# TASK INSTRUCTIONS
From the first line of the data below through the line bearing "# Height profiles", reproduce each line exactly; do not include pictures.

----------------------------------------

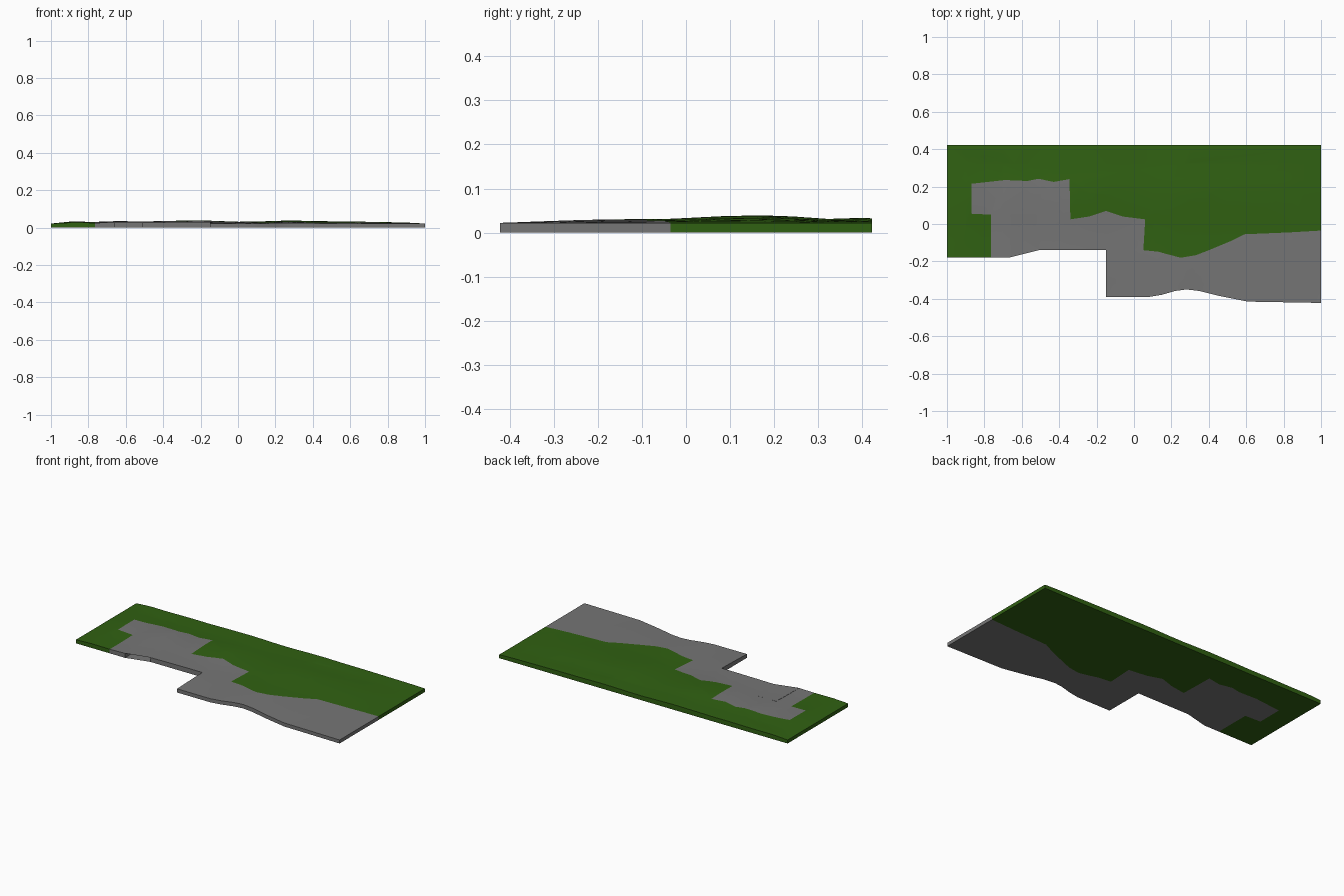
import bpy, bmesh, math

if "Cube" in bpy.data.objects:
    bpy.data.objects.remove(bpy.data.objects["Cube"])

# Outer edge of the pavement, left to right along the front
FRONT = [(-0.765, -0.178), (-0.66, -0.178), (-0.66, 0.05), (-0.51, 0.05),
         (-0.51, -0.14), (-0.15, -0.14), (-0.15, -0.39), (0.08, -0.39),
         (0.15, -0.378), (0.22, -0.358), (0.28, -0.35), (0.35, -0.358),
         (0.45, -0.383), (0.61, -0.415), (1.0, -0.422)]
# Border shared by pavement and grass, right to left
BORDER = [(1.0, -0.035), (0.83, -0.045), (0.59, -0.055), (0.52, -0.09),
          (0.40, -0.14), (0.33, -0.167), (0.25, -0.18), (0.18, -0.162),
          (0.13, -0.148), (0.05, -0.14), (0.06, 0.025), (-0.06, 0.04),
          (-0.15, 0.07), (-0.24, 0.04), (-0.34, 0.025), (-0.345, 0.24),
          (-0.43, 0.225), (-0.51, 0.242), (-0.57, 0.23), (-0.69, 0.235),
          (-0.87, 0.215), (-0.87, 0.055), (-0.765, 0.05)]
# Outer edge of the grass, clockwise from the front left
BACK = [(-0.765, -0.178), (-1.0, -0.178), (-1.0, 0.422), (1.0, 0.422)]

# Height profiles of the rolling ground across x and y (0 to 1)
RISE_X = [(-1, 0), (-0.88, 0.7), (-0.75, 0.4), (-0.65, 0.8), (-0.52, 0.6),
          (-0.4, 0.8), (-0.2, 1), (0, 0.55), (0.1, 0.6), (0.27, 1),
          (0.4, 0.75), (0.6, 0.65), (0.9, 0.3), (1, 0)]
RISE_Y = [(-0.43, 0), (-0.2, 0.45), (-0.04, 0.5), (0.08, 0.85), (0.2, 1),
          (0.32, 0.5), (0.4, 0.65), (0.43, 0.55)]


def sample(profile, t):
    for (a, va), (b, vb) in zip(profile, profile[1:]):
        if t <= b:
            k = max(0.0, (t - a) / (b - a))
            return va + (vb - va) * k
    return profile[-1][1]


def height(x, y):
    return 0.022 + 0.018 * sample(RISE_X, x) * sample(RISE_Y, y)


def ground_piece(name, outline, color):
    bm = bmesh.new()
    bm.faces.new([bm.verts.new((x, y, 0)) for x, y in outline])
    bmesh.ops.triangulate(bm, faces=bm.faces[:])
    # Cut a grid so the top can roll
    cuts = [((i / 10 + 0.003, 0, 0), (1, 0, 0)) for i in range(-9, 10)]
    cuts += [((0, j * 0.08 + 0.002, 0), (0, 1, 0)) for j in range(-5, 6)]
    for co, no in cuts:
        bmesh.ops.bisect_plane(bm, geom=bm.verts[:] + bm.edges[:] + bm.faces[:],
                               plane_co=co, plane_no=no, dist=1e-5)
    # Raise a copy of the sheet to form the slab
    res = bmesh.ops.extrude_face_region(bm, geom=bm.faces[:], use_keep_orig=True)
    for v in res["geom"]:
        if isinstance(v, bmesh.types.BMVert):
            v.co.z = height(v.co.x, v.co.y)
    bmesh.ops.recalc_face_normals(bm, faces=bm.faces[:])
    mesh = bpy.data.meshes.new(name)
    bm.to_mesh(mesh)
    bm.free()
    obj = bpy.data.objects.new(name, mesh)
    bpy.context.collection.objects.link(obj)
    mat = bpy.data.materials.new(name + "_color")
    mat.diffuse_color = color
    mat.use_nodes = True
    mat.node_tree.nodes["Principled BSDF"].inputs["Base Color"].default_value = mat.diffuse_color
    mesh.materials.append(mat)
    bpy.ops.object.select_all(action='DESELECT')
    obj.select_set(True)
    bpy.context.view_layer.objects.active = obj
    bpy.ops.object.shade_smooth_by_angle(angle=math.radians(30))


# Pavement strip and grass field
ground_piece("pavement", FRONT + BORDER, (0.18, 0.18, 0.18, 1))
ground_piece("grass", BORDER + BACK, (0.03, 0.12, 0.006, 1))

----------------------------------------

# RESPONSE BOX
import bpy, bmesh, math

if "Cube" in bpy.data.objects:
    bpy.data.objects.remove(bpy.data.objects["Cube"])

# Outer edge of the pavement, left to right along the front
FRONT = [(-0.765, -0.178), (-0.66, -0.178), (-0.66, 0.05), (-0.51, 0.05),
         (-0.51, -0.14), (-0.15, -0.14), (-0.15, -0.39), (0.08, -0.39),
         (0.15, -0.378), (0.22, -0.358), (0.28, -0.35), (0.35, -0.358),
         (0.45, -0.383), (0.61, -0.415), (1.0, -0.422)]
# Border shared by pavement and grass, right to left
BORDER = [(1.0, -0.035), (0.83, -0.045), (0.59, -0.055), (0.52, -0.09),
          (0.40, -0.14), (0.33, -0.167), (0.25, -0.18), (0.18, -0.162),
          (0.13, -0.148), (0.05, -0.14), (0.06, 0.025), (-0.06, 0.04),
          (-0.15, 0.07), (-0.24, 0.04), (-0.34, 0.025), (-0.345, 0.24),
          (-0.43, 0.225), (-0.51, 0.242), (-0.57, 0.23), (-0.69, 0.235),
          (-0.87, 0.215), (-0.87, 0.055), (-0.765, 0.05)]
# Outer edge of the grass, clockwise from the front left
BACK = [(-0.765, -0.178), (-1.0, -0.178), (-1.0, 0.422), (1.0, 0.422)]

# Height profiles of the rolling ground across x and y (0 to 1)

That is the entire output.